= INPUT MATERIAL =
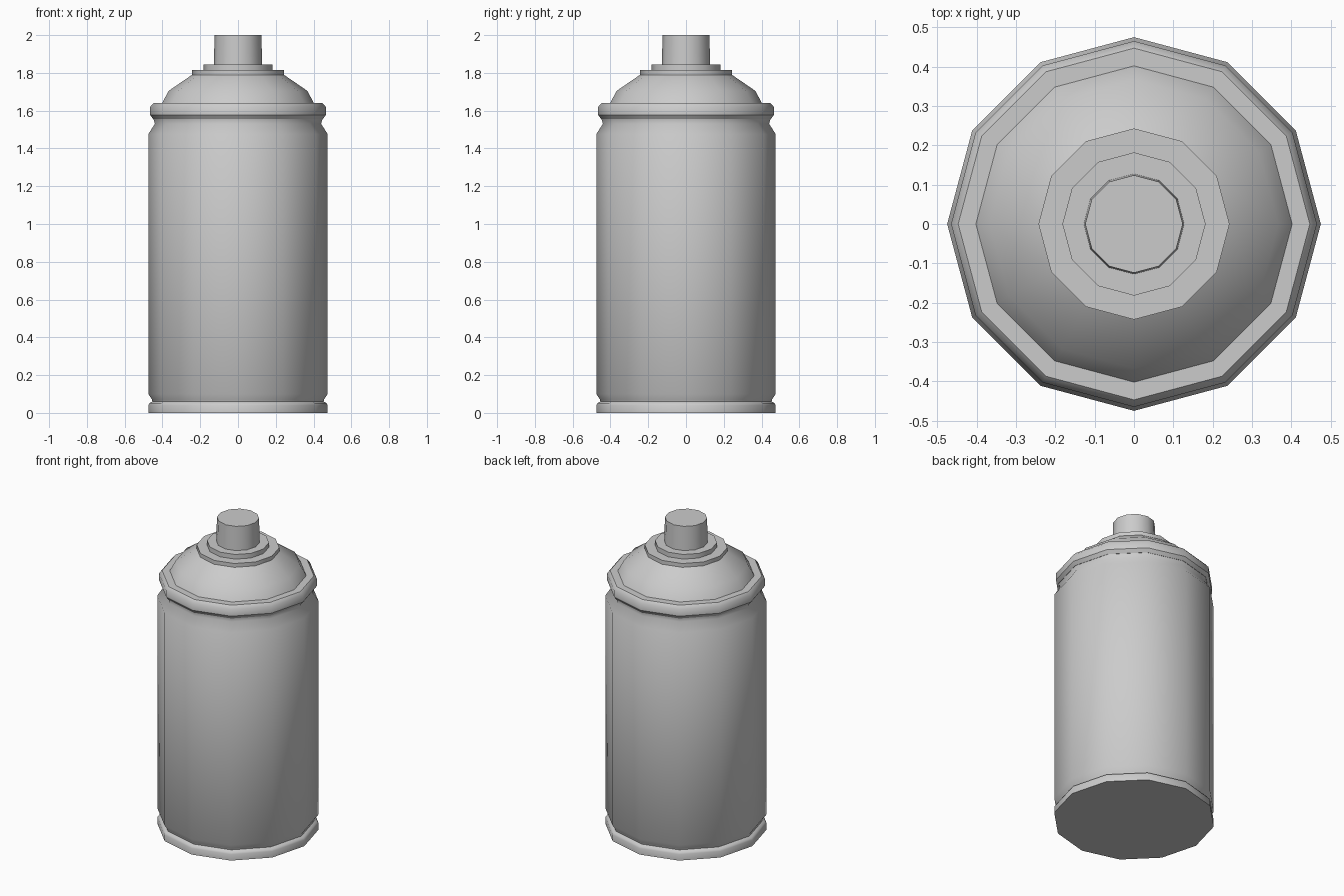
import bpy, bmesh, math

cube = bpy.data.objects.get("Cube")
if cube:
    bpy.data.objects.remove(cube, do_unlink=True)

SIDES = 12

grey = bpy.data.materials.new("light_grey")
grey.use_nodes = True
COLOUR = (0.6, 0.6, 0.6, 1)
grey.diffuse_color = COLOUR
grey.node_tree.nodes["Principled BSDF"].inputs["Base Color"].default_value = COLOUR


def lathe(name, profile, sharp=()):
    """Spin (radius, z) points into a capped 12-sided solid; the rings listed
    in sharp, and both end rings, keep hard edges."""
    bm = bmesh.new()
    rings = []
    for r, z in profile:
        rings.append([bm.verts.new((r * math.cos(2 * math.pi * i / SIDES),
                                    r * math.sin(2 * math.pi * i / SIDES), z))
                      for i in range(SIDES)])
    for low, high in zip(rings, rings[1:]):
        for i in range(SIDES):
            j = (i + 1) % SIDES
            bm.faces.new((low[i], low[j], high[j], high[i]))
    bm.faces.new(rings[0][::-1])
    bm.faces.new(rings[-1])
    for f in bm.faces:
        f.smooth = True
    for k in {0, len(rings) - 1, *sharp}:
        for i in range(SIDES):
            bm.edges.get((rings[k][i], rings[k][(i + 1) % SIDES])).smooth = False
    mesh = bpy.data.meshes.new(name)
    bm.to_mesh(mesh)
    bm.free()
    mesh.materials.append(grey)
    obj = bpy.data.objects.new(name, mesh)
    bpy.context.collection.objects.link(obj)
    return obj


# Rolled rim around the base
lathe("base_rim", [(0.475, 0), (0.475, 0.04), (0.468, 0.052), (0.452, 0.06)])

# Main cylinder, pinched in at the foot and the neck
lathe("can_body", [(0.452, 0.05), (0.455, 0.07), (0.475, 0.10),
                   (0.475, 1.476), (0.44, 1.53), (0.45, 1.565)])

# Rolled rim below the dome
lathe("top_rim", [(0.449, 1.555), (0.465, 1.577), (0.465, 1.62), (0.447, 1.64)],
      sharp=(1,))

# Domed shoulder
lathe("dome", [(0.408, 1.63), (0.402, 1.64), (0.367, 1.705), (0.243, 1.79)])

# Stepped valve collar
lathe("lower_collar", [(0.243, 1.78), (0.243, 1.815)])
lathe("upper_collar", [(0.182, 1.805), (0.182, 1.845)])

# Spray button
lathe("spray_button", [(0.128, 1.835), (0.124, 2.0)])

= EXERCISE DESCRIPTION =
Pictures stay out of the copy; please restate every record above exactly.

= TASK RESULT =
import bpy, bmesh, math

cube = bpy.data.objects.get("Cube")
if cube:
    bpy.data.objects.remove(cube, do_unlink=True)

SIDES = 12

grey = bpy.data.materials.new("light_grey")
grey.use_nodes = True
COLOUR = (0.6, 0.6, 0.6, 1)
grey.diffuse_color = COLOUR
grey.node_tree.nodes["Principled BSDF"].inputs["Base Color"].default_value = COLOUR


def lathe(name, profile, sharp=()):
    """Spin (radius, z) points into a capped 12-sided solid; the rings listed
    in sharp, and both end rings, keep hard edges."""
    bm = bmesh.new()
    rings = []
    for r, z in profile:
        rings.append([bm.verts.new((r * math.cos(2 * math.pi * i / SIDES),
                                    r * math.sin(2 * math.pi * i / SIDES), z))
                      for i in range(SIDES)])
    for low, high in zip(rings, rings[1:]):
        for i in range(SIDES):
            j = (i + 1) % SIDES
            bm.faces.new((low[i], low[j], high[j], high[i]))
    bm.faces.new(rings[0][::-1])
    bm.faces.new(rings[-1])
    for f in bm.faces:
        f.smooth = True
    for k in {0, len(rings) - 1, *sharp}:
        for i in range(SIDES):
            bm.edges.get((rings[k][i], rings[k][(i + 1) % SIDES])).smooth = False
    mesh = bpy.data.meshes.new(name)
    bm.to_mesh(mesh)
    bm.free()
    mesh.materials.append(grey)
    obj = bpy.data.objects.new(name, mesh)
    bpy.context.collection.objects.link(obj)
    return obj


# Rolled rim around the base
lathe("base_rim", [(0.475, 0), (0.475, 0.04), (0.468, 0.052), (0.452, 0.06)])

# Main cylinder, pinched in at the foot and the neck
lathe("can_body", [(0.452, 0.05), (0.455, 0.07), (0.475, 0.10),
                   (0.475, 1.476), (0.44, 1.53), (0.45, 1.565)])

# Rolled rim below the dome
lathe("top_rim", [(0.449, 1.555), (0.465, 1.577), (0.465, 1.62), (0.447, 1.64)],
      sharp=(1,))

# Domed shoulder
lathe("dome", [(0.408, 1.63), (0.402, 1.64), (0.367, 1.705), (0.243, 1.79)])

# Stepped valve collar
lathe("lower_collar", [(0.243, 1.78), (0.243, 1.815)])
lathe("upper_collar", [(0.182, 1.805), (0.182, 1.845)])

# Spray button
lathe("spray_button", [(0.128, 1.835), (0.124, 2.0)])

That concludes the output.